Contributed by Dr. George Drinka
Our children live steeped in a pop culture that revels in entertainment. More and more they spend their leisure time amused and amazed by media creations. In fact, the sheer number of hours of their media connection seems to be growing exponentially. While the creators of the media world may be cheering over this, their parents have reasons to be frowning.
The problem is that kids have other things to do, tasks vital to their development: Homework, communing with family and friends, and playing imaginatively, an activity vital to their becoming individuals in a society that always needs original ideas. How do the media impact on these developmental tasks? Often, not positively.
A recent article from CNN.com describes an October 1, 2012 study published in the scholarly journal PEDATRICS that approaches this question in a surprising way. The journal article sets out to measure not the hours of time spent in front of the tube or tied to a video system or enraptured by YouTube that has become the daily fare of our kids. Rather it focuses on so-called secondhand media exposure and its impact on our kids. What is secondhand media exposure and how can this be a problem different than media over-absorption?
The article’s approach to these questions is a modest one. Its authors connected with almost 1,500 American families with children between the ages of 8 months and 8 years and took diary-like accounts of the goings-on in these homes on a given day. The question to be answered is not how much time the child lives absorbed directly in media connections but rather how long in a given day do the media serve as a background in the child’s life. The researchers discovered that these kids spent nearly four out of 16 waking hours sitting near a media gadget while engrossed in some other activity like playing or doing homework. The time is even greater when children have TVs in their bedrooms.
Is this a problem?
As the PEDATRICS article makes clear, such secondhand media exposure is known to have negative effects on children’s contact with their parents and family, on their imaginative play, and, especially by the middle grades, on homework. In numerous studies, children of various ages have been placed in rooms with TVs murmuring in the background as they set out to do homework or paper and pencil assignments. Not surprisingly, many kids do worse with the media humming and flickering nearby.

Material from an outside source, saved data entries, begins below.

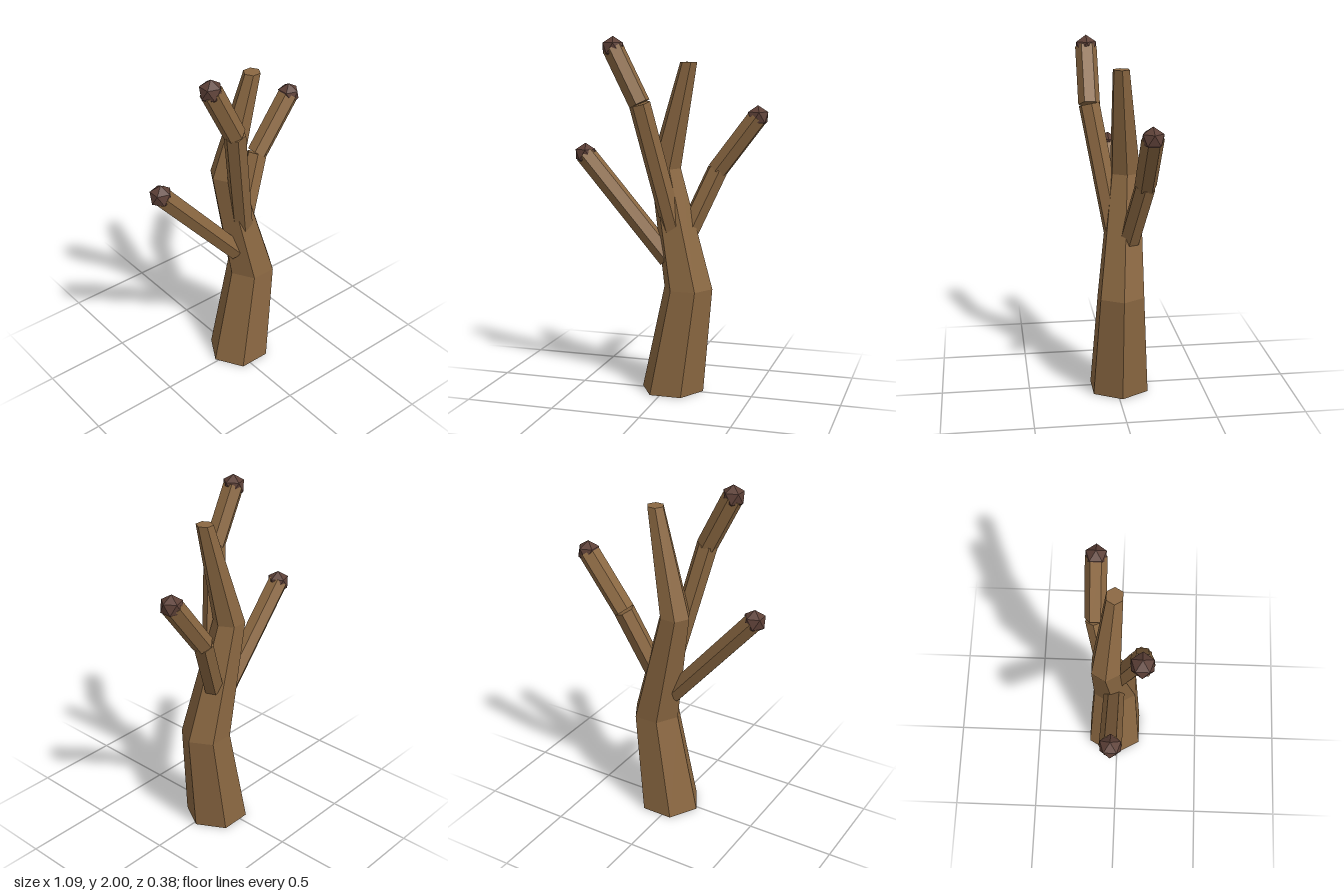
import * as THREE from 'three';

const wood = new THREE.MeshStandardMaterial({ color: 0x8b6842, flatShading: true });
wood.name = 'wood';
const bud = new THREE.MeshStandardMaterial({ color: 0x5d4037, flatShading: true });
bud.name = 'darkBud';

const SIDES = 6;

// Closed loft through horizontal hexagon rings [x, y, z, radius]
function loft(rings) {
  const pos = [], index = [];
  for (const [x, y, z, r] of rings) {
    for (let i = 0; i < SIDES; i++) {
      const a = (i / SIDES) * Math.PI * 2;
      pos.push(x + r * Math.cos(a), y, z + r * Math.sin(a));
    }
  }
  for (let k = 0; k < rings.length - 1; k++) {
    for (let i = 0; i < SIDES; i++) {
      const j = (i + 1) % SIDES;
      const a = k * SIDES + i, b = k * SIDES + j;
      index.push(a, a + SIDES, b, b, a + SIDES, b + SIDES);
    }
  }
  const top = (rings.length - 1) * SIDES;
  for (let i = 1; i < SIDES - 1; i++) {
    index.push(0, i, i + 1); // bottom cap
    index.push(top, top + i + 1, top + i); // top cap
  }
  const indexed = new THREE.BufferGeometry();
  indexed.setAttribute('position', new THREE.Float32BufferAttribute(pos, 3));
  indexed.setIndex(index);
  const geometry = indexed.toNonIndexed();
  geometry.computeVertexNormals();
  return geometry;
}

// Straight hexagonal piece from one point to another
function limb(from, to, name) {
  const a = new THREE.Vector3(...from), b = new THREE.Vector3(...to);
  const d = b.clone().sub(a), length = d.length();
  const geometry = new THREE.CylinderGeometry(0.06, 0.06, length, SIDES, 1, false, Math.PI / 6);
  const mesh = new THREE.Mesh(geometry, wood);
  mesh.rotation.set(Math.acos(d.y / length), Math.atan2(d.x, d.z), 0, 'YXZ');
  mesh.position.copy(a).add(b).multiplyScalar(0.5);
  mesh.name = name;
  return mesh;
}

export function createModel() {
  const group = new THREE.Group();
  group.name = 'bareTree';

  // Crooked trunk
  const trunk = new THREE.Mesh(loft([
    [0.035, 0, -0.018, 0.18],
    [0.125, 0.6, -0.018, 0.14],
    [-0.022, 1.27, -0.06, 0.09],
    [0.123, 1.86, -0.018, 0.048],
  ]), wood);
  trunk.name = 'trunk';
  group.add(trunk);

  // Bud with a point straight up
  const budGeometry = new THREE.IcosahedronGeometry(0.065, 0);
  budGeometry.rotateX(-Math.atan((1 + Math.sqrt(5)) / 2));
  budGeometry.rotateY(Math.PI / 2);

  // Branches follow their points and end in a bud
  const branches = {
    rightBranch: [[0.01, 0.76, -0.02], [-0.485, 1.337, -0.02]],
    frontBranch: [[0.045, 0.92, 0.005], [-0.112, 1.637, 0.128], [-0.262, 1.935, 0.128]],
    leftBranch: [[0.112, 0.915, -0.067], [0.262, 1.26, -0.13], [0.487, 1.56, -0.13]],
  };
  for (const [name, points] of Object.entries(branches)) {
    const branch = new THREE.Group();
    branch.name = name;
    for (let i = 0; i < points.length - 1; i++) {
      branch.add(limb(points[i], points[i + 1], `${name}Piece${i + 1}`));
    }
    const tip = new THREE.Mesh(budGeometry, bud);
    tip.position.set(...points[points.length - 1]);
    tip.name = `${name}Bud`;
    branch.add(tip);
    group.add(branch);
  }
  return group;
}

What’s the reason for this phenomenon?
Their attention spans are drifting, and they are not encoding in their memory what they’re assigned to learn. Since many kids now have TVs in their bedrooms and most kids do their homework in this very room, the two naturally collide in real life. I have not, of course, detailed the problems that such secondhand media exposure generates in children’s family life or their imaginative play. But the key seems their or their parents’ being defocused from each other due to the media gadget’s pull on them or the kids drifting away from any focus on their inner, imaginative lives, and their weaving in and out of one task into the other and doing not so good a job on either.
What is to be done?
The obvious recommendation is to remove TVs from bedrooms and turn media gadgets off during mealtimes, and to honor a child’s desire to play quietly by him or herself. The child will be encouraged to dig more deeply into one’s inner lives — a process at the heart of becoming an authentic human being.
Dr. George Drinka is a child and adolescent psychiatrist and the author of The Birth of Neurosis: Myth, Malady and the Victorians (Simon & Schuster). His new book, When the Media Is the Parent, is a culmination of his work with children, his scholarly study of works on the media and American cultural history, and his dedication to writing stories that reveal the humanity in us all.
More about kids and the media
Real Moms Debate: How much TV is reasonable for kids?
Can you keep the media from being a bad influence on your child?
How do the media usurp the parenting role?